** Opening EXTRACTED INFORMATION block **
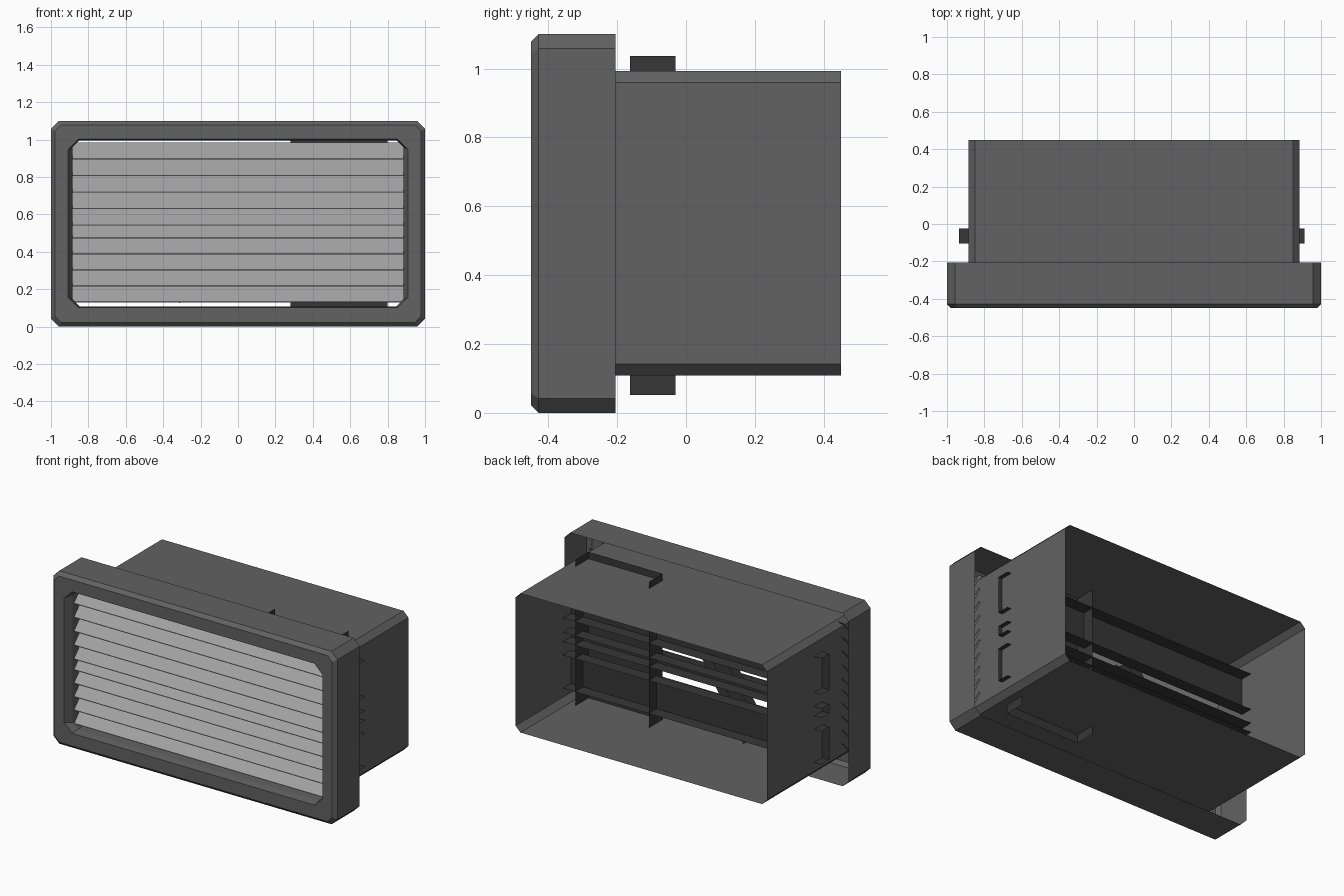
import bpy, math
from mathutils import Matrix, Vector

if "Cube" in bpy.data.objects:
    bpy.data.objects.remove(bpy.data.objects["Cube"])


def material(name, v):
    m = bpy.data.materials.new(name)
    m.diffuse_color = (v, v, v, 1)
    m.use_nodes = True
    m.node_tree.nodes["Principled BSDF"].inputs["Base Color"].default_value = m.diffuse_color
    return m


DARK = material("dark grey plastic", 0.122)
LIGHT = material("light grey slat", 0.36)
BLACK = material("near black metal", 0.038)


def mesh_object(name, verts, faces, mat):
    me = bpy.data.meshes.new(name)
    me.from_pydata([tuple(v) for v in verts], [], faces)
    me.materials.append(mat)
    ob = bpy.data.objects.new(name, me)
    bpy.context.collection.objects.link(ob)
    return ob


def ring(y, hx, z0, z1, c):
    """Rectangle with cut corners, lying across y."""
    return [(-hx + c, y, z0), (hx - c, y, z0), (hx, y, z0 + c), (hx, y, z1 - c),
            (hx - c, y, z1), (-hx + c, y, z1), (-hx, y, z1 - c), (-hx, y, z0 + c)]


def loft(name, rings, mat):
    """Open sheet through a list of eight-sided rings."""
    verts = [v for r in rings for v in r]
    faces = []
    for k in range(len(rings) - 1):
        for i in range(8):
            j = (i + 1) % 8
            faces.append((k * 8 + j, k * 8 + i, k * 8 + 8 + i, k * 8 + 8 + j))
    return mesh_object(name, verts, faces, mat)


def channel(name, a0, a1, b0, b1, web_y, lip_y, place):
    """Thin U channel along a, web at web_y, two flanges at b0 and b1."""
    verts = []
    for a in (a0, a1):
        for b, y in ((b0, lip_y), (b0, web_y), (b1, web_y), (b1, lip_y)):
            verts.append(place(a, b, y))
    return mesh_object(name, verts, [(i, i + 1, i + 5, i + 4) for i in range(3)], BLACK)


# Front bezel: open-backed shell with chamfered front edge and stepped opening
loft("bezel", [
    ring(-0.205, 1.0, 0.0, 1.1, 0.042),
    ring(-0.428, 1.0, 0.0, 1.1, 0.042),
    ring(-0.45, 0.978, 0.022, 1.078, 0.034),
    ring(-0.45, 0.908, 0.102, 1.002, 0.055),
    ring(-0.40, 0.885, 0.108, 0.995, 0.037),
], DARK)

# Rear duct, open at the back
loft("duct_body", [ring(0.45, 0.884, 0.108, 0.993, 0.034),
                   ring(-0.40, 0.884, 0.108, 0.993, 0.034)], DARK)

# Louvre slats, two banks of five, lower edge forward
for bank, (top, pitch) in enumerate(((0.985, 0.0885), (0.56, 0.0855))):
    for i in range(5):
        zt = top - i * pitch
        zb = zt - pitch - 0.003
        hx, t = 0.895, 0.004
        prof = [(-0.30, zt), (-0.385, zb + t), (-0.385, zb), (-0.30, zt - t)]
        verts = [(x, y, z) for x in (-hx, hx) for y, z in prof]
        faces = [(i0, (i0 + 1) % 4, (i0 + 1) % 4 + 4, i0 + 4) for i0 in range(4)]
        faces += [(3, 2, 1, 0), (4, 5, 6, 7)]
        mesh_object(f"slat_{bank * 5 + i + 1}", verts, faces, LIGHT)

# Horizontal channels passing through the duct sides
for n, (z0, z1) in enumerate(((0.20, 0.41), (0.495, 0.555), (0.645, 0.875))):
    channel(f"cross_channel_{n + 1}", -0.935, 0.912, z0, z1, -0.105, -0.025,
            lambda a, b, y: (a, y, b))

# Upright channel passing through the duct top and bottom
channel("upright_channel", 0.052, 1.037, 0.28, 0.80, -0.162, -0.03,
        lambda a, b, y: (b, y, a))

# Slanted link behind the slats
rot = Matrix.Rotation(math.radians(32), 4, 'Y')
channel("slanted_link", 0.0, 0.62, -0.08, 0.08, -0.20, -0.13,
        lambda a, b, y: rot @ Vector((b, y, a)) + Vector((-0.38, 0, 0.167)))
** Closing EXTRACTED INFORMATION block **
Down to the last line, return the entries above exactly, with no pictures.

import bpy, math
from mathutils import Matrix, Vector

if "Cube" in bpy.data.objects:
    bpy.data.objects.remove(bpy.data.objects["Cube"])


def material(name, v):
    m = bpy.data.materials.new(name)
    m.diffuse_color = (v, v, v, 1)
    m.use_nodes = True
    m.node_tree.nodes["Principled BSDF"].inputs["Base Color"].default_value = m.diffuse_color
    return m


DARK = material("dark grey plastic", 0.122)
LIGHT = material("light grey slat", 0.36)
BLACK = material("near black metal", 0.038)


def mesh_object(name, verts, faces, mat):
    me = bpy.data.meshes.new(name)
    me.from_pydata([tuple(v) for v in verts], [], faces)
    me.materials.append(mat)
    ob = bpy.data.objects.new(name, me)
    bpy.context.collection.objects.link(ob)
    return ob


def ring(y, hx, z0, z1, c):
    """Rectangle with cut corners, lying across y."""
    return [(-hx + c, y, z0), (hx - c, y, z0), (hx, y, z0 + c), (hx, y, z1 - c),
            (hx - c, y, z1), (-hx + c, y, z1), (-hx, y, z1 - c), (-hx, y, z0 + c)]


def loft(name, rings, mat):
    """Open sheet through a list of eight-sided rings."""
    verts = [v for r in rings for v in r]
    faces = []
    for k in range(len(rings) - 1):
        for i in range(8):
            j = (i + 1) % 8
            faces.append((k * 8 + j, k * 8 + i, k * 8 + 8 + i, k * 8 + 8 + j))
    return mesh_object(name, verts, faces, mat)


def channel(name, a0, a1, b0, b1, web_y, lip_y, place):
    """Thin U channel along a, web at web_y, two flanges at b0 and b1."""
    verts = []
    for a in (a0, a1):
        for b, y in ((b0, lip_y), (b0, web_y), (b1, web_y), (b1, lip_y)):
            verts.append(place(a, b, y))
    return mesh_object(name, verts, [(i, i + 1, i + 5, i + 4) for i in range(3)], BLACK)


# Front bezel: open-backed shell with chamfered front edge and stepped opening
loft("bezel", [
    ring(-0.205, 1.0, 0.0, 1.1, 0.042),
    ring(-0.428, 1.0, 0.0, 1.1, 0.042),
    ring(-0.45, 0.978, 0.022, 1.078, 0.034),
    ring(-0.45, 0.908, 0.102, 1.002, 0.055),
    ring(-0.40, 0.885, 0.108, 0.995, 0.037),
], DARK)

# Rear duct, open at the back
loft("duct_body", [ring(0.45, 0.884, 0.108, 0.993, 0.034),
                   ring(-0.40, 0.884, 0.108, 0.993, 0.034)], DARK)

# Louvre slats, two banks of five, lower edge forward
for bank, (top, pitch) in enumerate(((0.985, 0.0885), (0.56, 0.0855))):
    for i in range(5):
        zt = top - i * pitch
        zb = zt - pitch - 0.003
        hx, t = 0.895, 0.004
        prof = [(-0.30, zt), (-0.385, zb + t), (-0.385, zb), (-0.30, zt - t)]
        verts = [(x, y, z) for x in (-hx, hx) for y, z in prof]
        faces = [(i0, (i0 + 1) % 4, (i0 + 1) % 4 + 4, i0 + 4) for i0 in range(4)]
        faces += [(3, 2, 1, 0), (4, 5, 6, 7)]
        mesh_object(f"slat_{bank * 5 + i + 1}", verts, faces, LIGHT)

# Horizontal channels passing through the duct sides
for n, (z0, z1) in enumerate(((0.20, 0.41), (0.495, 0.555), (0.645, 0.875))):
    channel(f"cross_channel_{n + 1}", -0.935, 0.912, z0, z1, -0.105, -0.025,
            lambda a, b, y: (a, y, b))

# Upright channel passing through the duct top and bottom
channel("upright_channel", 0.052, 1.037, 0.28, 0.80, -0.162, -0.03,
        lambda a, b, y: (b, y, a))

# Slanted link behind the slats
rot = Matrix.Rotation(math.radians(32), 4, 'Y')
channel("slanted_link", 0.0, 0.62, -0.08, 0.08, -0.20, -0.13,
        lambda a, b, y: rot @ Vector((b, y, a)) + Vector((-0.38, 0, 0.167)))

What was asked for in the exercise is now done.